While professional organizations advocate for adequate reimbursement, technology continues to evolve to the point where procedure time could feasibly be cut in half. This is welcome news for electrophysiologists, who consider managing AF patients to be the single biggest factor related to their increasing workload.

One of the biggest concerns for AF patients is stroke, as pooled blood in the left atrial appendage tends to clot. Last year, however, dabigatran (Pradaxa) was approved to reduce the risk of stroke in AF patients. It’s the first new drug in 50 years for this purpose and holds much promise because the current standard, warfarin, has many disadvantages. In fact, one source in the cover story suggested that the use of dabigatran could reduce the utilization of AF ablation because many patients resort to the procedure only to relieve themselves of the intolerable side effects and other problems associated with warfarin.

Another complex procedure whose reimbursement does not reflect the time and skill needed to perform it is recanalizing coronary chronic total occlusions (CTOs). As with AF ablation, the technology and skill associated with CTO PCI has advanced considerably in the last few years and more people with CTOs are considered for PCI. The problem is the dearth of interventionalists trained to perform these complex openings. But the current crop of trained interventionalists offer many hands-on courses and lectures whenever they can to pique the interest of others. Hospitals would be wise to initiate a CTO program as it could bring in revenue otherwise slated for other facilities.

Finally, the complex nature of the superficial femoral artery (SFA) makes it difficult to treat lesions with stenting. The new generation of nitinol self-expanding stents, however, could change that. The FDA recently approved the first such stent for an indication in the SFA based on the RESILIENT trial.

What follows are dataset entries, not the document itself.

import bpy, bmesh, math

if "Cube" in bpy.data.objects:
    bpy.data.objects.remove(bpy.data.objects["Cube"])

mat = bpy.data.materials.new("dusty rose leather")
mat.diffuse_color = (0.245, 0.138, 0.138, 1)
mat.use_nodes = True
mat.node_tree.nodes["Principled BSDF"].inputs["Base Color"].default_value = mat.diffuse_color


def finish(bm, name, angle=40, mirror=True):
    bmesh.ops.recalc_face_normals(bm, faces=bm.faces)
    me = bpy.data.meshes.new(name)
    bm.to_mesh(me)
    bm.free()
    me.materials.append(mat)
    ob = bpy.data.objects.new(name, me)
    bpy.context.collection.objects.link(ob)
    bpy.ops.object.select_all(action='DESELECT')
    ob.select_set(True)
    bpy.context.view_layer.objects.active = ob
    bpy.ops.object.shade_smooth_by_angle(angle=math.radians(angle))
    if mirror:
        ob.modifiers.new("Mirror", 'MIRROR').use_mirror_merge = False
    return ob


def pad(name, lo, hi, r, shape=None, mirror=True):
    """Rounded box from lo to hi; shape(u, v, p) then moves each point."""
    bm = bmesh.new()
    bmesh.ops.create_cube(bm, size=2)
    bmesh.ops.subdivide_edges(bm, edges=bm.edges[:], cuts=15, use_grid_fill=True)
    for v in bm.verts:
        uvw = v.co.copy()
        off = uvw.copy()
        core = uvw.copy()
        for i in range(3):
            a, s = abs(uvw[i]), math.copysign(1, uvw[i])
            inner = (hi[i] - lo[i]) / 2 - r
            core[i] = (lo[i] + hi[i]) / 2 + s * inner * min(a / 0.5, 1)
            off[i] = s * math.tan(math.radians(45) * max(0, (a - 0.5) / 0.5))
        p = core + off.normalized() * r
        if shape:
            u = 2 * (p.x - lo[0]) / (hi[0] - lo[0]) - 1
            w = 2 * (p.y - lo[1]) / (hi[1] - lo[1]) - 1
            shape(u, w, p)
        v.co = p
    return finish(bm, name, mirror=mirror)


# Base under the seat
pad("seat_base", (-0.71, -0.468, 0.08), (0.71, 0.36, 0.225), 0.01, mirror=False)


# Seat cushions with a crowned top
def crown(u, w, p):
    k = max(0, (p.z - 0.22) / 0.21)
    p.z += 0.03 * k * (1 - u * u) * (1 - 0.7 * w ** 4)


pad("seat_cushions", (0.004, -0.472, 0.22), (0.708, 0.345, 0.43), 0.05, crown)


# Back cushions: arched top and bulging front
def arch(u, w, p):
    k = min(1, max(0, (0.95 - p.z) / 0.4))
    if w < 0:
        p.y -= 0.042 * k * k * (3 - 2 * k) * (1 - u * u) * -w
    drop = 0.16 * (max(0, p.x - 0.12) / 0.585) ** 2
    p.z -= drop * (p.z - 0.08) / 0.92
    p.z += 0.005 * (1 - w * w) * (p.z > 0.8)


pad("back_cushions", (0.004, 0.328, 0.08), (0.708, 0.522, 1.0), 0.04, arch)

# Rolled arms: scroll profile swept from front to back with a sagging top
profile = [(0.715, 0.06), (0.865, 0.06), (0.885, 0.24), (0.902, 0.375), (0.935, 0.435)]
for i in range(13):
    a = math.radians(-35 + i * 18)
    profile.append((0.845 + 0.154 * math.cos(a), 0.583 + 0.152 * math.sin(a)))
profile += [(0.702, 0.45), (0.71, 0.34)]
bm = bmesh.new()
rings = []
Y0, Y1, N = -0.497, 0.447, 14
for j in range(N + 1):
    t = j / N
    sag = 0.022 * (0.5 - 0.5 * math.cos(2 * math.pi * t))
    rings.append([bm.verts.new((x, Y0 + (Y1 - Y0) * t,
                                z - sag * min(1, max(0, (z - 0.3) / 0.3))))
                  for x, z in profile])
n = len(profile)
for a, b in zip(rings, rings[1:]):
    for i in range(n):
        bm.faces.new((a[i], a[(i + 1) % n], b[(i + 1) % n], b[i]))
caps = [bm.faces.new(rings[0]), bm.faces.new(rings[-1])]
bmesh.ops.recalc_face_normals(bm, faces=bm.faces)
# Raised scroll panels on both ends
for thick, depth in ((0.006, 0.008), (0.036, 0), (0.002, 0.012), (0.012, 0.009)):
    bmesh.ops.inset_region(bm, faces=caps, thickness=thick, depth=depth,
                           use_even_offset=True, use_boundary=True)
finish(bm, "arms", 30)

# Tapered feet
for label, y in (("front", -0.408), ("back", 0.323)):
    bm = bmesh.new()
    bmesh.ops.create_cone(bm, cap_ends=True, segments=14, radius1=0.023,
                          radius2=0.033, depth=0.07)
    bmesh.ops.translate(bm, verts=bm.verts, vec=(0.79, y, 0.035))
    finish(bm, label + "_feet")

There is still much debate as to the best therapy for the SFA, but having a dedicated stent for this vasculature at least opens the options for patients who are sometimes on the verge of amputation.

The research in 2010 associated with these topics shed light on disease etiology and drug and device efficacy, and there is no sign that the momentum will slow in 2011. Tell us how your practice or facility manages these complex patient populations and how new research impacts your patients and practice.